Chief Lanier's remarks are reported in a separate blog post.
|ANC2F listens to Jack Evans|
Evans said Lanier was "doing a fabulous job". He noted that last year's homocide rate was the lowest in 60 years, and that this year's was on track to be even lower before the recent shootings at the Navy Yard.
During Lanier's Q-and-A session, ANC2F Commissioner Peter Lallas (district 01) asked about anti-loitering laws as a tactic to get drug dealers off the streets. Lanier said such laws have often been found found to be unconstitutional.
Evans said if Lallas could find a law that would pass constitutional muster, Evans would be happy to support it.
"If you can find a better law, I'll introduce it immediately," Evans said.
After Lanier's departure, Evans talked briefly about DC's financial situation in the wake of the federal government shutdown. DC has about 1.5 million dollars in the bank, and will be able to make payroll through October -- but not after that.
Then Evans tooks questions from the community.
"What's on anybody's mind?" he asked.
Someone asked about a plan to move the Spy Museum to the Carnegie Library in Mount Vernon Square. Evans didn't have any information about this, but ANC2F Commissioner Greg Melcher (district 06) said there was "plenty of time for community input".

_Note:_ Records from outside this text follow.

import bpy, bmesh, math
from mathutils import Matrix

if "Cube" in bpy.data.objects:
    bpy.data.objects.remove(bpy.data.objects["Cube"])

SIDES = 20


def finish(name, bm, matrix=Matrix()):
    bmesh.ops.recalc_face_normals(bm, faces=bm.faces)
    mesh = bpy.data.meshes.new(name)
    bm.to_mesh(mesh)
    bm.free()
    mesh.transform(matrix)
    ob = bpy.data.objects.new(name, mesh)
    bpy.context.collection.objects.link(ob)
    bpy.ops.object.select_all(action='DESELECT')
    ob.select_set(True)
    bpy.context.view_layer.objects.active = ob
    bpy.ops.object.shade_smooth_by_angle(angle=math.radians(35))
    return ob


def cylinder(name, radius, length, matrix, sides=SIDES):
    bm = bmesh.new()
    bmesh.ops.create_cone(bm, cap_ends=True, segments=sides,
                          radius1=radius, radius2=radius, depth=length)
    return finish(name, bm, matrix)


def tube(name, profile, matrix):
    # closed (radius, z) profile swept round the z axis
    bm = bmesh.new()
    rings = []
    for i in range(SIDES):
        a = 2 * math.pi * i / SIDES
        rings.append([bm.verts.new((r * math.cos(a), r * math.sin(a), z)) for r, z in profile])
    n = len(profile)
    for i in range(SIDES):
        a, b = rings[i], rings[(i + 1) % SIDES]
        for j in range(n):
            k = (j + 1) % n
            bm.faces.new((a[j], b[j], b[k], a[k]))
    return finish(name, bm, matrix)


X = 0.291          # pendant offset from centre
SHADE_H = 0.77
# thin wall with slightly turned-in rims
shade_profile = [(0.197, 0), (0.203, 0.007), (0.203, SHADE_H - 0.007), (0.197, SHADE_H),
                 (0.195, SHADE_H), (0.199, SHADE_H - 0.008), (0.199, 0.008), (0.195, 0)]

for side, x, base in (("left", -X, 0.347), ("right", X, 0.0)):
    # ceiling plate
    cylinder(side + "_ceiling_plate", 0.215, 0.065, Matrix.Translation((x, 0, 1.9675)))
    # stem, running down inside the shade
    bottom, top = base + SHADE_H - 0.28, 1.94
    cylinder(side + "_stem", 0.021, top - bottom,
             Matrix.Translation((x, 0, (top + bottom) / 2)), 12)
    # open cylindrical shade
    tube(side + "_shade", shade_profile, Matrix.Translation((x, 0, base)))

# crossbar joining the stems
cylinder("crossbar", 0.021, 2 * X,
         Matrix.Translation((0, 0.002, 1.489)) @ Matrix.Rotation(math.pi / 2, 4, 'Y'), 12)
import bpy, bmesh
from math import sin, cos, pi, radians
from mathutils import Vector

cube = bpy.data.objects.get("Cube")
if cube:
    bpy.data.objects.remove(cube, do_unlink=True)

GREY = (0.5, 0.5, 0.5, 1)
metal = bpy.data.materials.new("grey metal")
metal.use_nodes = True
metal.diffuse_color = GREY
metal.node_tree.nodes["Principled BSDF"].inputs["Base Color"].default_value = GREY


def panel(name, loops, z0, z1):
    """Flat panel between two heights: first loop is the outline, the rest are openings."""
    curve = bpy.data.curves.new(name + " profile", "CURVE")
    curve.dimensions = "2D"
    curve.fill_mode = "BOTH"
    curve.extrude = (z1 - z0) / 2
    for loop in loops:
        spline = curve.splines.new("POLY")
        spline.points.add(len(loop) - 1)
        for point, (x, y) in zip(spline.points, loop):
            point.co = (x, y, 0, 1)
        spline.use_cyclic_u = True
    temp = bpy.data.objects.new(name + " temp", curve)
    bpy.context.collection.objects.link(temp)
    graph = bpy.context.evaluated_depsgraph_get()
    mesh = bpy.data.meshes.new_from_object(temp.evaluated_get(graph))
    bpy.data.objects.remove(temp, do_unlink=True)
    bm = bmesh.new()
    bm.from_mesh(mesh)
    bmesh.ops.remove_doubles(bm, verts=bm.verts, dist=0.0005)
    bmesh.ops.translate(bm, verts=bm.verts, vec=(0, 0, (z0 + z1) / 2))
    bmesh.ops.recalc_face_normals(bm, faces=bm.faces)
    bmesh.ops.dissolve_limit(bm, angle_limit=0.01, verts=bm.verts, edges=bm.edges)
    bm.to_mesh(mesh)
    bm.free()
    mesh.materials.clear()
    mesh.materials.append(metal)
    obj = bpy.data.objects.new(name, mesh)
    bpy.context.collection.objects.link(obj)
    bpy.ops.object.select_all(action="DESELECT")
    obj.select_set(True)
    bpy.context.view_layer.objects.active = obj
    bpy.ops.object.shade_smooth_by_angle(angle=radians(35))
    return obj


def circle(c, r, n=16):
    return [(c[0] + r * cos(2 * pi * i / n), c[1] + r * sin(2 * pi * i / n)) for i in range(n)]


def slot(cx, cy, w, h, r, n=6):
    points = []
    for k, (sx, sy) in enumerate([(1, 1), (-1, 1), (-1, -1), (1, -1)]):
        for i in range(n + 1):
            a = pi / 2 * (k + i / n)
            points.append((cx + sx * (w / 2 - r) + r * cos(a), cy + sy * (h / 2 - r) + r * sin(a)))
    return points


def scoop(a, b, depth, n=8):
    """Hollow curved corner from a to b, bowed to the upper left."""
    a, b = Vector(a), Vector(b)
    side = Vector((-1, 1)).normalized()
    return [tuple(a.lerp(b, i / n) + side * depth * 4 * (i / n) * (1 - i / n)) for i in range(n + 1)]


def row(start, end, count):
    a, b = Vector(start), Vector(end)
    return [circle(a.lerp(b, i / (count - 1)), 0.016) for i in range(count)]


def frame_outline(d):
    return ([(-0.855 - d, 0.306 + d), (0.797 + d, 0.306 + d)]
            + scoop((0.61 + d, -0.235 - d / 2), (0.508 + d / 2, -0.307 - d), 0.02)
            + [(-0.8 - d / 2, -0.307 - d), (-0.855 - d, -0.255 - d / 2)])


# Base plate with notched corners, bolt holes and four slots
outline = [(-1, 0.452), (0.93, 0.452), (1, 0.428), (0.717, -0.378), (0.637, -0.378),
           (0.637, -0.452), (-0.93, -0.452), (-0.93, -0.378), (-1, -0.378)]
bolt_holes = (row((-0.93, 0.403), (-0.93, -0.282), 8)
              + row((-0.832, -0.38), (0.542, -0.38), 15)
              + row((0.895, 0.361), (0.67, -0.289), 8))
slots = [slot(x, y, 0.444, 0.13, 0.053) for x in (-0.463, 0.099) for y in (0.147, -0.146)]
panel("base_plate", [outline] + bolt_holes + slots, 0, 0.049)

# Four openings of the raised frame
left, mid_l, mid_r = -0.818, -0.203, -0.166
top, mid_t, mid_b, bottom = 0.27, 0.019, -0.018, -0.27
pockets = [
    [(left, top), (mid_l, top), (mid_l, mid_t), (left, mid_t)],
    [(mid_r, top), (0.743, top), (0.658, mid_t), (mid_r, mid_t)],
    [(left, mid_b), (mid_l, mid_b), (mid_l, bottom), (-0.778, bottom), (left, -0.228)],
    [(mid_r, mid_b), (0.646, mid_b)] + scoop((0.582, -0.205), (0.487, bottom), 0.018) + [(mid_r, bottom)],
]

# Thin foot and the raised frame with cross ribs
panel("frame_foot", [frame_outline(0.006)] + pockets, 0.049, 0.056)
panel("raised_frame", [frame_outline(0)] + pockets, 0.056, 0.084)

In response to a question, Evans declared himself "dead against changing the height act".
Commissioner Walt Cain (district 02) asked about the recent Council decision to reject proposed changes in the visitor parking pass program.
A woman from Vermont Street asked about an "uptick in the homeless". She was against just shooing them away, but couldn't something be done.
"These people gravitate to Ward Two, the center city," Evans said. "The homeless issue is a very delicate issue."
There were two questions about traffic lights. One resident of N Street said DC traffic lights were not synchronized, were too short, and were getting shorter.
Evans agreed, saying he drove up 15th Street to R Street every day, then west on R. He found the traffic lights infuriating. "If I get to be king," he said, stopping for audience laughter, "I'm going to fix all that. There's no reason in the world for it."
The second resident complained about drivers at the corner of 15th and N. Drivers did not pay sufficient attention to pedestrians. Evans promised to look into it.
An ANC2F resident complained about the proposed K Street trolley line. City officials were bent on connecting the trolley to Georgetown, whether it was practical, and regardless of the inconvenience caused.
"There's a large vocal group against it, including businesses on K Street," Evans said. "There's a smaller but still vocal group in favor."
Evans received a round of applause when he departed.